The U.S. industrial sector is turning heads, including those of the Goodman Group and the Canada Pension Plan Investment Board. The companies just formed a new venture, the Goodman North America Partnership, to invest $890 million in logistics and industrial properties in key North American markets.
The increasing interest in the U.S. industrial market is not just local; it’s coming from beyond U.S. borders as well. Sydney, Australia-based Goodman and Toronto, Ont.-headquartered CPPIB serve as a case in point.
“Foreign buyers have been flooding into the U.S.; this is sort of a trend we’ve been seeing the last couple of months,” Kevin Thorpe, chief economist with commercial real estate services firm Cassidy Turley, told CPE. “There’s been a noticeable pickup and part of that is you’re seeing a flight to safe assets and some of that is spilling into the U.S. in terms of real estate. It started right around March, April, when things started to get really rocky globally. That’s when we saw this shift.”
Goodman and CPPIB’s 55/45 partnership calls for a respective contribution of $490 million and $400 million to fund GNAP’s activities, which will initially focus on development-led endeavors. The timing of the venture, marking CPPIB’s first direct investment in the U.S. real estate market, appears to be just right.
“There are real growth engines in the industrial sector that make it feel pretty safe in upside,” Thorpe said. “You have the auto sector, which has been driving growth, energy, technology, and you’re actually seeing this trend of manufacturing jobs returning to the U.S. So there are many positive developments.”
As noted in Cassidy Turley’s second quarter report, for the last six quarters, the U.S. industrial sector has averaged 20 million square feet of demand. “That’s very, very close to where we were in ’05, ’06, so it’s been quite a turnaround,” he added.

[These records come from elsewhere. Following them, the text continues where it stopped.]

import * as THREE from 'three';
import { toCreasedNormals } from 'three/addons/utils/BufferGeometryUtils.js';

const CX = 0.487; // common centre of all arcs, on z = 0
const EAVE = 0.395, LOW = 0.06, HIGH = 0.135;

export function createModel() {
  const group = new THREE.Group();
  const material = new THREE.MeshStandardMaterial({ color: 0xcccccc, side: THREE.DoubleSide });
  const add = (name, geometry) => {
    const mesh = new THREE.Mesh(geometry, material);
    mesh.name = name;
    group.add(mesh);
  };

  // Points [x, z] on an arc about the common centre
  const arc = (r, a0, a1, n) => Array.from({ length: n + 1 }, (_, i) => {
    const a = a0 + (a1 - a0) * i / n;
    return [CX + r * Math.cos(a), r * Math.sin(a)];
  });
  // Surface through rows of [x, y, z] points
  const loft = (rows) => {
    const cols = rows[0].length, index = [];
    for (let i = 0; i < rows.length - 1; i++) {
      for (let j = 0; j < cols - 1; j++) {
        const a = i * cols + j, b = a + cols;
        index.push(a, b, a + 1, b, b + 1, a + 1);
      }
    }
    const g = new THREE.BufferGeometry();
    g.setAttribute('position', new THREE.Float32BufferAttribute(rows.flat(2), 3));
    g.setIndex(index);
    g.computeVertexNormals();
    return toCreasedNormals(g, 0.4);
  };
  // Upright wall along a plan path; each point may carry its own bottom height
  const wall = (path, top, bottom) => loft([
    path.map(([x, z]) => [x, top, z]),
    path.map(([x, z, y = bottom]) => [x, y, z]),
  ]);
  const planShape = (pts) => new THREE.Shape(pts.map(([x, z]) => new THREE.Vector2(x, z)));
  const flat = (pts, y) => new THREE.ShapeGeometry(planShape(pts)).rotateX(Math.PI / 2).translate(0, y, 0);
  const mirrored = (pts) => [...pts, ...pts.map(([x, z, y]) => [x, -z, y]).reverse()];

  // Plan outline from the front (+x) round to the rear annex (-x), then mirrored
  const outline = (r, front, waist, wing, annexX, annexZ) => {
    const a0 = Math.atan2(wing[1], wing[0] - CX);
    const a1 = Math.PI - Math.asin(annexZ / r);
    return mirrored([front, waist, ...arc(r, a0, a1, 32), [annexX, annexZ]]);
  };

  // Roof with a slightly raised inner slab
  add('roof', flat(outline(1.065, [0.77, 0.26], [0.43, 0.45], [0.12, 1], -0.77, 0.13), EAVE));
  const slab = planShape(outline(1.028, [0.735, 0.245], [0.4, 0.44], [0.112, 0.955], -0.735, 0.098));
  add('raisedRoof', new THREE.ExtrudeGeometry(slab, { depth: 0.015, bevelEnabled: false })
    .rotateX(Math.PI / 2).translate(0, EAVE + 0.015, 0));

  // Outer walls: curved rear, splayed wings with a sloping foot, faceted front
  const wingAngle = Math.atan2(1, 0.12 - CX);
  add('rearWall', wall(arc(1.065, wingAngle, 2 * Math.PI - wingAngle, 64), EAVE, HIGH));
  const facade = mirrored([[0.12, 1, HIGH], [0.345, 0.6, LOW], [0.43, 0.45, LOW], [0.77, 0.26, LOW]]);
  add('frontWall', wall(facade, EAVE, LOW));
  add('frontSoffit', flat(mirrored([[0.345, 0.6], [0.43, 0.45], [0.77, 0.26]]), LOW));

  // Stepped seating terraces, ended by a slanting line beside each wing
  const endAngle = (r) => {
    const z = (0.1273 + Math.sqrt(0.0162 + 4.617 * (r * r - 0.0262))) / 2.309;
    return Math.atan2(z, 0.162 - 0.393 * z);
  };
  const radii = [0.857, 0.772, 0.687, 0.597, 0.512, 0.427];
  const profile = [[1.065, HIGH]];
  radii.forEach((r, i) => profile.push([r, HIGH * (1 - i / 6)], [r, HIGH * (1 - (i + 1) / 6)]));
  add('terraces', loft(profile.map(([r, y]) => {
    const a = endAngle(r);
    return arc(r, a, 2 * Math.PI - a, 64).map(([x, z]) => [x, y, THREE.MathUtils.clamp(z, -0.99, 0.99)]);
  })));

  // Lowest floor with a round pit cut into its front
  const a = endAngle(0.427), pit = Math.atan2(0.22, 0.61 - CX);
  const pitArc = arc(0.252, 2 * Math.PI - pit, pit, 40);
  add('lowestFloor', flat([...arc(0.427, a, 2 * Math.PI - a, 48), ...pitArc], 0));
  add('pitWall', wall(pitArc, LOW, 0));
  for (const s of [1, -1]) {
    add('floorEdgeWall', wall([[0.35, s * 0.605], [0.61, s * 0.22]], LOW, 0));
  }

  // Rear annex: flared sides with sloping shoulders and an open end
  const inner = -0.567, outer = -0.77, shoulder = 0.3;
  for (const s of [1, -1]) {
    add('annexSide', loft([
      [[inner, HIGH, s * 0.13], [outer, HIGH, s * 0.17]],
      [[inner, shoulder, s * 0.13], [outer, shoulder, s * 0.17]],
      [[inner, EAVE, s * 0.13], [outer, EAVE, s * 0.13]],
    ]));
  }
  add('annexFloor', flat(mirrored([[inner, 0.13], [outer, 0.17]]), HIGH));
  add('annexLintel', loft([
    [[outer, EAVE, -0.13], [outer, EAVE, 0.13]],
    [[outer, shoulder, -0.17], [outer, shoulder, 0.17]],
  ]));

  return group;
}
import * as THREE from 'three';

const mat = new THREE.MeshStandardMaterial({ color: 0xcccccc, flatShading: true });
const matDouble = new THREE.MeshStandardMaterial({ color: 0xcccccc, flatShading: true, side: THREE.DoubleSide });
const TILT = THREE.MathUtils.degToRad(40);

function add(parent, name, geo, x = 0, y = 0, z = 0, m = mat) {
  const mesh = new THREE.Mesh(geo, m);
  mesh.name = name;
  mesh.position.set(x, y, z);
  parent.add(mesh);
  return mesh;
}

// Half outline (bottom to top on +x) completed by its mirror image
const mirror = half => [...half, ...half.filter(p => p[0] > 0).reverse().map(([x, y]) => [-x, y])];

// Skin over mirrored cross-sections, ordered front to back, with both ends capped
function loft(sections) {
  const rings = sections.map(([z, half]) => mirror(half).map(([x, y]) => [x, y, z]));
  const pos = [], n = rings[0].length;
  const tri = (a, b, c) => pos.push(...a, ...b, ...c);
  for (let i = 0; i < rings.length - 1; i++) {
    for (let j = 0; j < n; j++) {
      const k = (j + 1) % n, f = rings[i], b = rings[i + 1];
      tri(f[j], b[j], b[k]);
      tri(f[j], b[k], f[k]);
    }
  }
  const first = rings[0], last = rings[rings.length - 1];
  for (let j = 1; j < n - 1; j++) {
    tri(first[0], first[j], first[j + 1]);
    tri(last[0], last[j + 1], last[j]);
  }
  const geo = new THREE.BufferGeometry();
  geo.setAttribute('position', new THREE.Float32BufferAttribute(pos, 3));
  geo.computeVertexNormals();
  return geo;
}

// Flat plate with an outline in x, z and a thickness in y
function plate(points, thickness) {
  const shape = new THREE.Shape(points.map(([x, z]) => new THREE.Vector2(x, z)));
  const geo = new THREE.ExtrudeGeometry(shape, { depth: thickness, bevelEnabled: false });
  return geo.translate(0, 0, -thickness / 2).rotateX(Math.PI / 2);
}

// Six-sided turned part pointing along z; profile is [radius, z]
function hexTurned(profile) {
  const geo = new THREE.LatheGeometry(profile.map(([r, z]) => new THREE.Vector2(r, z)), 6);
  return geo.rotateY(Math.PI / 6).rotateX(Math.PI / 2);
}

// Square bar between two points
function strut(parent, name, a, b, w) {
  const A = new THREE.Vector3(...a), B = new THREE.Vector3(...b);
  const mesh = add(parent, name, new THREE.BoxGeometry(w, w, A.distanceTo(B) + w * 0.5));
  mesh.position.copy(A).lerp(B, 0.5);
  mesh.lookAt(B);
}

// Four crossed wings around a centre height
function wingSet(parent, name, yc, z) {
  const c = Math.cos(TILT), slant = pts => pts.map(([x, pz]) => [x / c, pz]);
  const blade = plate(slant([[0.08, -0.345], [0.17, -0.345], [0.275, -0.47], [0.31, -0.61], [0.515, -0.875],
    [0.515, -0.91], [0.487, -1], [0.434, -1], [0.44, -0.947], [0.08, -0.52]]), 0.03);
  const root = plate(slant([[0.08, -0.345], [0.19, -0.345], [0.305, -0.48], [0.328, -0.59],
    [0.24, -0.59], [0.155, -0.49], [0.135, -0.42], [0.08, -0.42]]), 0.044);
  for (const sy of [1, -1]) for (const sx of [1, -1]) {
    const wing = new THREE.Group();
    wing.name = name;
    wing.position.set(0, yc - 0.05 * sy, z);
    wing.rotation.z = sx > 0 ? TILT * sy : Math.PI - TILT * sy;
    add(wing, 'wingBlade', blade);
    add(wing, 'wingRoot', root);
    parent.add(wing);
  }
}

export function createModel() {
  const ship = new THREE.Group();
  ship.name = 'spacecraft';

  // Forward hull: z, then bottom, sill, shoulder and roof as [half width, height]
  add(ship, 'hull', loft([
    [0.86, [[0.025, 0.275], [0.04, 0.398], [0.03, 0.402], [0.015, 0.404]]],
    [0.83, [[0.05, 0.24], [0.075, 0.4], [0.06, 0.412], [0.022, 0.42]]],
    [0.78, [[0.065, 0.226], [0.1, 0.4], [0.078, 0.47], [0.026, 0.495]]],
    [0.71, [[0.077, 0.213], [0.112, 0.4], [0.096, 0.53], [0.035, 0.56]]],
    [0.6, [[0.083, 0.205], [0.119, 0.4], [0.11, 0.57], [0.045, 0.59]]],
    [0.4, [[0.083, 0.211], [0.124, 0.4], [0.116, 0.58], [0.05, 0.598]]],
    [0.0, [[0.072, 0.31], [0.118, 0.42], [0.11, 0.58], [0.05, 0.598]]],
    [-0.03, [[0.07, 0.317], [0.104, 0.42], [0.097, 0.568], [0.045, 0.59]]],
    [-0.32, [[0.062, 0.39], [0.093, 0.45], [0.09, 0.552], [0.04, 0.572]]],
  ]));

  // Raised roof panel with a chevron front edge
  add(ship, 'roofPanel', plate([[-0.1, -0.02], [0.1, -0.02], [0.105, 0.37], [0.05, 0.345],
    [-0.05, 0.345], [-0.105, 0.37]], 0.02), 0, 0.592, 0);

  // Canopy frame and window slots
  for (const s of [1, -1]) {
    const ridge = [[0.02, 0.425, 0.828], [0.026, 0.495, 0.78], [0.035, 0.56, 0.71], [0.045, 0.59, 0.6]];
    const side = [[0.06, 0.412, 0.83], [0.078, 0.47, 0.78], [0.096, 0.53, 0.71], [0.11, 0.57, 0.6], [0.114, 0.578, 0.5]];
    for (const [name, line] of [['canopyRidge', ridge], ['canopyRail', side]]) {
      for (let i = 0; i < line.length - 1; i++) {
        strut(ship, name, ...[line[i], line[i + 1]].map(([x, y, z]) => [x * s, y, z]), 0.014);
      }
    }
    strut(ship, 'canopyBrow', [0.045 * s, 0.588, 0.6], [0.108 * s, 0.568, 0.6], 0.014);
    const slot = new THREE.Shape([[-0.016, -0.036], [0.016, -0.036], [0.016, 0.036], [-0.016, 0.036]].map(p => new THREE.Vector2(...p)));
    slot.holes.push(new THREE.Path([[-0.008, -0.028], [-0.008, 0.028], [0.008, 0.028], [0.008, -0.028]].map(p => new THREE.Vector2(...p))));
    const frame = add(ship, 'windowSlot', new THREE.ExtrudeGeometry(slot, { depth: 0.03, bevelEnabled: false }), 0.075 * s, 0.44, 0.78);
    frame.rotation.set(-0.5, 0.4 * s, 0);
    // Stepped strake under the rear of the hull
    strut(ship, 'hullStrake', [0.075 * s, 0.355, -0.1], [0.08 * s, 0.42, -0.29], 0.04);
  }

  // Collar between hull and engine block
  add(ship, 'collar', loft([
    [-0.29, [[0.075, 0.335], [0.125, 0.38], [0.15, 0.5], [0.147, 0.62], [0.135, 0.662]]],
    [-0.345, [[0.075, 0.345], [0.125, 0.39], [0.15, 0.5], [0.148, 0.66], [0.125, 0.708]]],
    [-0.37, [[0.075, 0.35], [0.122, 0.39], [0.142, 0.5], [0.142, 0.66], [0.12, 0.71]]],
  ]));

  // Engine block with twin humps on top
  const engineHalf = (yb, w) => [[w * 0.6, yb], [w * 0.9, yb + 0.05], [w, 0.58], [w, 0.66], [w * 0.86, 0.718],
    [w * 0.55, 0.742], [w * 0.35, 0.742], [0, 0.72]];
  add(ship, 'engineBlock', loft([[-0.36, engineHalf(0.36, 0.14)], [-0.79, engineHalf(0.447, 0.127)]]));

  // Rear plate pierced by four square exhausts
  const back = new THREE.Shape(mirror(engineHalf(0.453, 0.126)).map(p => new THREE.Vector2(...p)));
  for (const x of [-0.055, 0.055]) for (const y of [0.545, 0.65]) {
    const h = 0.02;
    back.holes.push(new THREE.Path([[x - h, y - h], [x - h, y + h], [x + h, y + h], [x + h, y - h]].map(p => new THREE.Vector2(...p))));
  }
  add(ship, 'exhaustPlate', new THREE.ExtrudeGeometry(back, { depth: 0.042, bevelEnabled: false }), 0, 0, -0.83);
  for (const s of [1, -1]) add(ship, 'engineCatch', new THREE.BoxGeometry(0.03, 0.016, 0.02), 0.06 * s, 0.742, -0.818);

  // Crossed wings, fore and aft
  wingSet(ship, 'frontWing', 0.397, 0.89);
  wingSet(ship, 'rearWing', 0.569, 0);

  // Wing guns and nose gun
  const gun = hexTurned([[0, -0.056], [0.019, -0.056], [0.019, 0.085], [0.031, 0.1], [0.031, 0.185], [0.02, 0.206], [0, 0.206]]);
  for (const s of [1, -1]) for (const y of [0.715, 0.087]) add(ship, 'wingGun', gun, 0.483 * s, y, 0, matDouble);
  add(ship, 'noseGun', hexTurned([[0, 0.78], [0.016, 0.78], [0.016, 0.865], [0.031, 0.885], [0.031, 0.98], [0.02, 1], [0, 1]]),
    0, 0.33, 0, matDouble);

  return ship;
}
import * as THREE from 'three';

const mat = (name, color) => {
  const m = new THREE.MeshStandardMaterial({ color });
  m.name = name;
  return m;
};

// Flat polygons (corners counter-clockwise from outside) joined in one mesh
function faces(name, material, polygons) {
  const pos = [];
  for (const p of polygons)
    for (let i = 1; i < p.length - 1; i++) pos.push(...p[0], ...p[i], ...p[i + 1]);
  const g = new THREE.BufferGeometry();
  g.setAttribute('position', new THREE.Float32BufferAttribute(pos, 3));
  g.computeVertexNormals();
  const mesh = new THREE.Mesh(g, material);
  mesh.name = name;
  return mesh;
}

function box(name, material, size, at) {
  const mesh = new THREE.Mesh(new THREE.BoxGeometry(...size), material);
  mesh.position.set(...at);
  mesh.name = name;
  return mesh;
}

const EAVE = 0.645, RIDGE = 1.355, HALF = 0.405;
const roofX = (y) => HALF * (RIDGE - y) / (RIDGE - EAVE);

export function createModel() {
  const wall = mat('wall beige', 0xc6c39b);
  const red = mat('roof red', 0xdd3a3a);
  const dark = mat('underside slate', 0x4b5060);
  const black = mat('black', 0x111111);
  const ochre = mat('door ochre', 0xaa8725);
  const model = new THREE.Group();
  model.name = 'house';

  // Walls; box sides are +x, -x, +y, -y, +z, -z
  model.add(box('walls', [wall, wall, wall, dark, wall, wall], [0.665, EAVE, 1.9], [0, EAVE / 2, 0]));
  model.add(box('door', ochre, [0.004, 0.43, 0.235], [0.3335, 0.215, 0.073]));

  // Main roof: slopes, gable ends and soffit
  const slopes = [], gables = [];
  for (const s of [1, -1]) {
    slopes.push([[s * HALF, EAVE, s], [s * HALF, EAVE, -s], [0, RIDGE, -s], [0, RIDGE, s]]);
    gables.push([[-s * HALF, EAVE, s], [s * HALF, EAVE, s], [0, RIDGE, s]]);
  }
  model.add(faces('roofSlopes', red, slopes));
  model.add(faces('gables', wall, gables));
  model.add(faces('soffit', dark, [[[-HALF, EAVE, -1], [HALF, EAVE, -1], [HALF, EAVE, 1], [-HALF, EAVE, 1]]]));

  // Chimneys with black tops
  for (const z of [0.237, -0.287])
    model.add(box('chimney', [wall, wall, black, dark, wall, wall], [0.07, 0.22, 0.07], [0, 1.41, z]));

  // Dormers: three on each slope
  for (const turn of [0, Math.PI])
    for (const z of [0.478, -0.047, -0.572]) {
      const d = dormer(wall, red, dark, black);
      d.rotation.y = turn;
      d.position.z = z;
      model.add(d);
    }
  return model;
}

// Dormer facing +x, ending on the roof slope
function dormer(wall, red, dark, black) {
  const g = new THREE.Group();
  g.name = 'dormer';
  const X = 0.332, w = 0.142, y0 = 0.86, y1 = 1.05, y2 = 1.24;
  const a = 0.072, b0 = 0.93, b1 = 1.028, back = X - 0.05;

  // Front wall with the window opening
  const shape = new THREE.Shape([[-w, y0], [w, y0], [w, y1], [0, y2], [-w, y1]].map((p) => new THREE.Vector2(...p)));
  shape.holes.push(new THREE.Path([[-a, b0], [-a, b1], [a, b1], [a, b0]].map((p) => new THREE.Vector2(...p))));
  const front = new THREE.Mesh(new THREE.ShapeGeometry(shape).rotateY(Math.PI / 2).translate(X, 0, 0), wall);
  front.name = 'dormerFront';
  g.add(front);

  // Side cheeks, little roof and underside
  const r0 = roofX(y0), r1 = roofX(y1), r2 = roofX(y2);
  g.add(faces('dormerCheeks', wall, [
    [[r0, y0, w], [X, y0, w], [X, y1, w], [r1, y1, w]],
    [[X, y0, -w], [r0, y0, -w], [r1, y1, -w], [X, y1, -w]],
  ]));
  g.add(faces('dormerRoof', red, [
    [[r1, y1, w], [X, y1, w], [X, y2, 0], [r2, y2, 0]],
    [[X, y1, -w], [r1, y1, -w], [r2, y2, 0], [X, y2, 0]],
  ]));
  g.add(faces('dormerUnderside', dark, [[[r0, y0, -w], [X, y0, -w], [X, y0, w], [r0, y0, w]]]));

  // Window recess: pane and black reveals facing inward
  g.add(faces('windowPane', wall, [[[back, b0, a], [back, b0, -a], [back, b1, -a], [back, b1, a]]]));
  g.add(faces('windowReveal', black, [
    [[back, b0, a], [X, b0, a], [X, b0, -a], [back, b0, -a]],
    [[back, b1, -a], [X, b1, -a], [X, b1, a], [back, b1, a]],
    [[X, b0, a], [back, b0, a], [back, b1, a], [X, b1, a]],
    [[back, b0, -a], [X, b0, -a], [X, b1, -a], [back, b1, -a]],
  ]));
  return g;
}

When the market demands, GNAP will incorporate the acquisition of value-add and stabilized assets into its investment strategy.